A few days ago CAHS presented at the Capitol our latest report: "Developmental Education Reform: Ensuring Success for All in Connecticut".
The report discusses the implementation of PA 12-40, the remedial ed reform bill approved by the legislature two years ago, and how it will affect new community college students. Our focus is, above all, in those students that need the most remedial education - usually adult workers that have been outside of academic environments the longest, usually low income or minority. These students often require several remedial courses before they are considered to be ready to attend college-level classes - and under the old, pre-reform system, often were discouraged and left way before they even finished them.
Our report is divided in four different sections:
- Why reform was needed - with a brief look at completition rates by group, and how remedial education was the least effective with adult students and minorities.
- An overview of the reform - including a description of the new "tiered" system established by the reform and a special focus on those groups that need the most remedial education.
- Challenges facing the reform - an overview of potential issues that students might be facing.
- Policy recommendations - including the need for more resources.
The legislature is considering adding additional resources for the implementation of the law this session. Last week the Appropriations Committee increased the budget allocation for developmental education from $4.5 to $11 Million. It is still unclear if the funds will be dedicated to transitional programs, those serving students that need the most remediation. CAHS will continue following this issue in the coming weeks and months, tracking the roll our of the reform.
"Policy background" is our article series explaining the basic elements of a piece of legislation or specific issue - a reference article of sorts.
A remedial education reform (PA 12-40) primer:
- Placement reform. Higher education institutions are required to use “multiple commonly accepted measures of skill” to decide if new students need remedial education. The legislators believed that the overreliance on Accuplacer, the testing software used to evaluate students, was forcing too many of them into remedial classes. Under the act, colleges need to use are least two measures to gauge the students’ level of knowledge.
- Limits to the amount of time that students can spend in remedial classes. Under PA 12-40, students cannot be enrolled in non-credit bearing remedial classes for more than one semester. (Classes in different subjects can be taken in different semesters.)
- Tiered, three level system for developmental education. Students will receive their remedial education either embedded in college level classes, through intensive remedial courses, or via transitional programs associated with the community college structure. The Board of Regents estimates that about a third of community college students who need developmental education will fall into each category.

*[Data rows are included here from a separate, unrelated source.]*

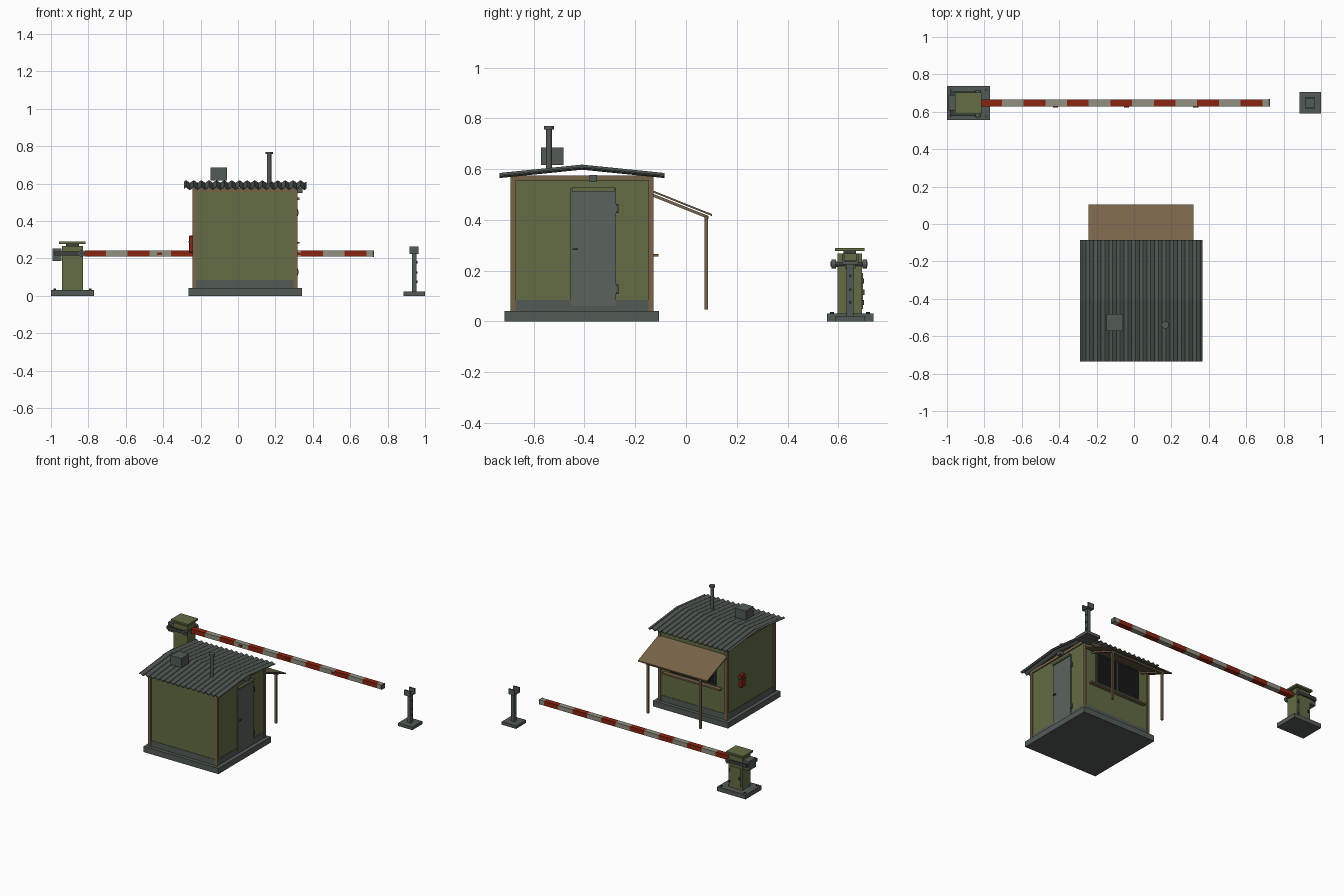
import bpy, bmesh, math
from mathutils import Vector, Matrix

if "Cube" in bpy.data.objects:
    bpy.data.objects.remove(bpy.data.objects["Cube"])


def mat(name, r, g, b):
    m = bpy.data.materials.new(name)
    m.diffuse_color = (r, g, b, 1)
    m.use_nodes = True
    m.node_tree.nodes["Principled BSDF"].inputs["Base Color"].default_value = m.diffuse_color
    return m


GREEN = mat("olive paint", 0.125, 0.150, 0.058)
GREY = mat("weathered steel", 0.085, 0.105, 0.092)
DOOR = mat("door grey", 0.105, 0.125, 0.105)
WOOD = mat("timber", 0.185, 0.125, 0.065)
RED = mat("barrier red", 0.26, 0.018, 0.006)
PALE = mat("faded white", 0.29, 0.28, 0.22)
DARK = mat("dark opening", 0.008, 0.008, 0.009)
IRON = mat("dark iron", 0.045, 0.052, 0.05)


def finish(name, bm, *mats):
    me = bpy.data.meshes.new(name)
    bmesh.ops.recalc_face_normals(bm, faces=bm.faces)
    bm.to_mesh(me)
    bm.free()
    for m in mats:
        me.materials.append(m)
    ob = bpy.data.objects.new(name, me)
    bpy.context.collection.objects.link(ob)
    return ob


def box(name, x0, x1, y0, y1, z0, z1, m, bevel=0):
    bm = bmesh.new()
    bmesh.ops.create_cube(bm, size=1)
    for v in bm.verts:
        v.co = ((x0 + x1) / 2 + v.co.x * (x1 - x0), (y0 + y1) / 2 + v.co.y * (y1 - y0),
                (z0 + z1) / 2 + v.co.z * (z1 - z0))
    if bevel:
        bmesh.ops.bevel(bm, geom=bm.edges[:], offset=bevel, segments=1, affect='EDGES')
    return finish(name, bm, m)


def rod(name, a, b, r, m, sides=12):
    a, b = Vector(a), Vector(b)
    bm = bmesh.new()
    bmesh.ops.create_cone(bm, cap_ends=True, segments=sides, radius1=r, radius2=r, depth=(b - a).length)
    rot = (b - a).to_track_quat('Z', 'Y').to_matrix().to_4x4()
    bm.transform(Matrix.Translation((a + b) / 2) @ rot)
    return finish(name, bm, m)


def prism(name, profile, x0, x1, m):
    """Extrude a (y, z) outline along x."""
    bm = bmesh.new()
    f = bm.faces.new([bm.verts.new((x0, y, z)) for y, z in profile])
    ext = bmesh.ops.extrude_face_region(bm, geom=[f])
    bmesh.ops.translate(bm, vec=(x1 - x0, 0, 0), verts=[g for g in ext['geom'] if isinstance(g, bmesh.types.BMVert)])
    return finish(name, bm, m)


# ---- Hut shell: slab, walls, skirting, corner posts, top plates
box("hut_slab", -0.265, 0.342, -0.715, -0.107, 0, 0.042, GREY)
box("hut_walls", -0.235, 0.31, -0.685, -0.137, 0.042, 0.57, GREEN)
box("hut_skirting", -0.238, 0.313, -0.688, -0.134, 0.042, 0.085, GREY)
for i, x in enumerate((-0.243, 0.298)):
    for j, y in enumerate((-0.692, -0.148)):
        box(f"corner_post_{i}{j}", x, x + 0.02, y, y + 0.02, 0.042, 0.56, WOOD)
for i, y in enumerate((-0.692, -0.148)):
    box(f"long_top_plate_{i}", -0.243, 0.318, y, y + 0.02, 0.556, 0.576, WOOD)
for i, x in enumerate((-0.243, 0.298)):
    box(f"end_top_plate_{i}", x, x + 0.02, -0.672, -0.148, 0.556, 0.576, WOOD)

# ---- Corrugated gable roof
bm = bmesh.new()
N, WAVES = 64, 16
rows = []
for y, z in ((-0.735, 0.575), (-0.41, 0.608), (-0.085, 0.575)):
    rows.append([bm.verts.new((-0.288 + 0.653 * i / N, y,
                 z + 0.007 * math.sin(2 * math.pi * WAVES * i / N))) for i in range(N + 1)])
for a, b in zip(rows, rows[1:]):
    for i in range(N):
        bm.faces.new((a[i], a[i + 1], b[i + 1], b[i]))
roof = finish("corrugated_roof", bm, GREY)
sol = roof.modifiers.new("thickness", 'SOLIDIFY')
sol.thickness = 0.006
sol.offset = 0

# ---- Roof equipment
box("roof_vent_box", -0.147, -0.058, -0.572, -0.482, 0.617, 0.685, GREY)
rod("chimney_pipe", (0.166, -0.54, 0.595), (0.166, -0.54, 0.76), 0.012, GREY, 16)
rod("chimney_cap", (0.166, -0.54, 0.757), (0.166, -0.54, 0.77), 0.02, GREY, 16)

# ---- Door on the right side
box("door", 0.308, 0.318, -0.455, -0.275, 0.06, 0.525, DOOR)
box("door_lintel", 0.31, 0.328, -0.45, -0.28, 0.513, 0.527, GREEN)
box("door_handle", 0.317, 0.328, -0.447, -0.425, 0.281, 0.288, IRON)
for i, z in enumerate((0.445, 0.127)):
    box(f"door_hinge_{i}", 0.308, 0.322, -0.275, -0.265, z - 0.018, z + 0.018, IRON)
    box(f"hinge_pin_{i}", 0.312, 0.323, -0.276, -0.269, z - 0.01, z + 0.01, GREY)
box("door_lamp", 0.316, 0.346, -0.38, -0.35, 0.55, 0.577, GREY)

# ---- Service window on the rear wall
box("window_opening", -0.14, 0.215, -0.14, -0.133, 0.285, 0.5, DARK)
for i, x in enumerate((-0.15, 0.033, 0.21)):
    box(f"window_upright_{i}", x, x + 0.01, -0.14, -0.128, 0.275, 0.51, IRON)
for i, z in enumerate((0.275, 0.5)):
    box(f"window_rail_{i}", -0.15, 0.22, -0.14, -0.128, z, z + 0.01, IRON)
box("counter_shelf", -0.195, 0.27, -0.14, -0.108, 0.255, 0.266, WOOD)

# ---- Awning
prism("awning_sheet", [(-0.135, 0.518), (0.103, 0.423), (0.103, 0.415), (-0.135, 0.510)], -0.243, 0.318, WOOD)
for i, x in enumerate((-0.175, 0.252)):
    prism(f"awning_rafter_{i}", [(-0.135, 0.505), (0.088, 0.416), (0.088, 0.404), (-0.135, 0.493)],
          x - 0.007, x + 0.007, WOOD)
    box(f"awning_post_{i}", x - 0.007, x + 0.007, 0.073, 0.087, 0.047, 0.41, WOOD)
box("awning_front_beam", -0.19, 0.267, 0.073, 0.087, 0.402, 0.414, WOOD)

# ---- Fire box on the left wall
box("fire_box", -0.262, -0.233, -0.32, -0.275, 0.23, 0.322, RED, 0.004)
box("fire_box_strap", -0.264, -0.24, -0.323, -0.272, 0.285, 0.292, IRON)

# ---- Barrier cabinet
Y = 0.647
box("barrier_base", -1.0, -0.77, 0.555, 0.738, 0, 0.032, GREY)
for i, x in enumerate((-0.98, -0.79)):
    for j, y in enumerate((0.575, 0.718)):
        rod(f"base_bolt_{i}{j}", (x, y, 0.03), (x, y, 0.038), 0.008, IRON, 6)
box("barrier_cabinet", -0.942, -0.828, 0.597, 0.693, 0.032, 0.267, GREEN)
box("cabinet_neck", -0.92, -0.85, 0.62, 0.67, 0.265, 0.278, IRON)
box("cabinet_cap", -0.956, -0.816, 0.587, 0.703, 0.277, 0.29, GREEN)
box("cabinet_door", -0.93, -0.842, 0.69, 0.697, 0.05, 0.19, GREEN)
box("cabinet_latch", -0.925, -0.915, 0.695, 0.703, 0.105, 0.125, IRON)
for i, z in enumerate((0.065, 0.15)):
    box(f"cabinet_hinge_{i}", -0.846, -0.836, 0.69, 0.702, z, z + 0.02, IRON)
box("counterweight", -0.992, -0.945, 0.608, 0.69, 0.187, 0.254, GREY)
for i, y in enumerate((0.582, 0.704)):
    box(f"counterweight_arm_{i}", -0.985, -0.825, y - 0.005, y + 0.005, 0.215, 0.237, IRON)
    rod(f"pivot_disc_{i}", (-0.835, y - 0.009, 0.226), (-0.835, y + 0.009, 0.226), 0.018, GREY)
box("counterweight_bar", -0.985, -0.965, 0.582, 0.704, 0.215, 0.237, IRON)
rod("pivot_shaft", (-0.835, 0.57, 0.226), (-0.835, 0.715, 0.226), 0.01, IRON)

# ---- Striped boom: one box sliced at the stripe edges
bm = bmesh.new()
edges = [-0.822] + [0.686 - 0.116 * k for k in range(12, -1, -1)] + [0.72]
rings = [[bm.verts.new((x, Y + dy, 0.225 + dz)) for dy, dz in
          ((-0.019, -0.016), (0.019, -0.016), (0.019, 0.016), (-0.019, 0.016))] for x in edges]
for k, (a, b) in enumerate(zip(rings, rings[1:])):
    for i in range(4):
        f = bm.faces.new((a[i], a[(i + 1) % 4], b[(i + 1) % 4], b[i]))
        f.material_index = k % 2
bm.faces.new(rings[0])
bm.faces.new(rings[-1]).material_index = 1
finish("boom", bm, RED, PALE)
box("boom_end_cap", 0.718, 0.726, 0.627, 0.667, 0.208, 0.242, GREY)
for i, x in enumerate((-0.42, -0.04, 0.33)):
    box(f"boom_reflector_{i}", x - 0.014, x + 0.014, 0.623, 0.629, 0.219, 0.231, RED)

# ---- Boom rest post
box("rest_base", 0.884, 1.0, 0.59, 0.705, 0, 0.022, GREY)
box("rest_post", 0.93, 0.955, 0.633, 0.661, 0.022, 0.228, GREY)
box("rest_cradle", 0.916, 0.964, 0.615, 0.679, 0.224, 0.237, GREY)
for i, y in enumerate((0.615, 0.669)):
    box(f"rest_prong_{i}", 0.916, 0.964, y, y + 0.01, 0.235, 0.263, GREY)
for i, z in enumerate((0.075, 0.125, 0.18)):
    rod(f"rest_bolt_{i}", (0.953, Y, z), (0.961, Y, z), 0.006, IRON, 6)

The three remedial education tiers are:
Embedded remediation: Students who are close to being ready for college-level courses, but need some additional help to be fully up to speed. Students take part in college level courses for credit, but with embedded remedial education, attending a regular credit bearing class while receiving addition support from the teaching staff. Students can attend additional teaching hours, receive support from tutors, and undertake extra course work. The support is wedded into the subject of the class, so the student is not learning these concepts in a vacuum and can re-learn concepts without having to resort to a dedicated class.
Intensive remedial education: The embedded remedial education is viable for students who are close to being college ready. For those who will not be able to follow a course with additional math or English built in, PA 12-40 allows higher education institutions to provide intensive remedial classes. Community colleges are shifting their programs to shorter courses with more class hours and teacher support, often including additional lab time.
Transitional students: For those students who are not yet college ready and need more than one semester of remediation, PA 12-40 requires higher education institutions to create a pre-enrollment program to get them college ready. We discuss these models in depth in this report, and these students are the focus of our concern with remedial education reform.
In 2013, the Connecticut General Assembly provided additional program and budget support to help implement the requirements of PA 12-40, including:
- $250,000 for development of embedded and intensive model courses.
- $2 million for implementation of pilot programs for community college remedial students at all levels.
- Additional money for guidance counselors at each campus, as well as the creation of new faculty positions.
In addition, the Board of Regents dedicated $200,000 to develop transitional model strategies.
Have more questions? The Board of Regents have an excellent FAQ here.
Save the date! CAHS will be hosting a forum on remedial education reform and college access on March 21st. We will be presenting our latest report on Connecticut´s developmental education reform, PA 12-40, with a special focus on its impact on low-income and adult students.
- Senator Beth Bye, Appropriations Committee Chair, vice-chair of Higher Education Committee.
- David Levinson, Vice President for Community Colleges, Board of Regents.
- Susan Bickerstaff, Postdoctoral Research Associate, CCRC- Columbia.
- Roger Senserrich, Policy Coordinator, CAHS.
The forum will take place March 21st from 11 am to 1 pm in the Capitol in Hartford, Room 310 (Old Judiciary Room).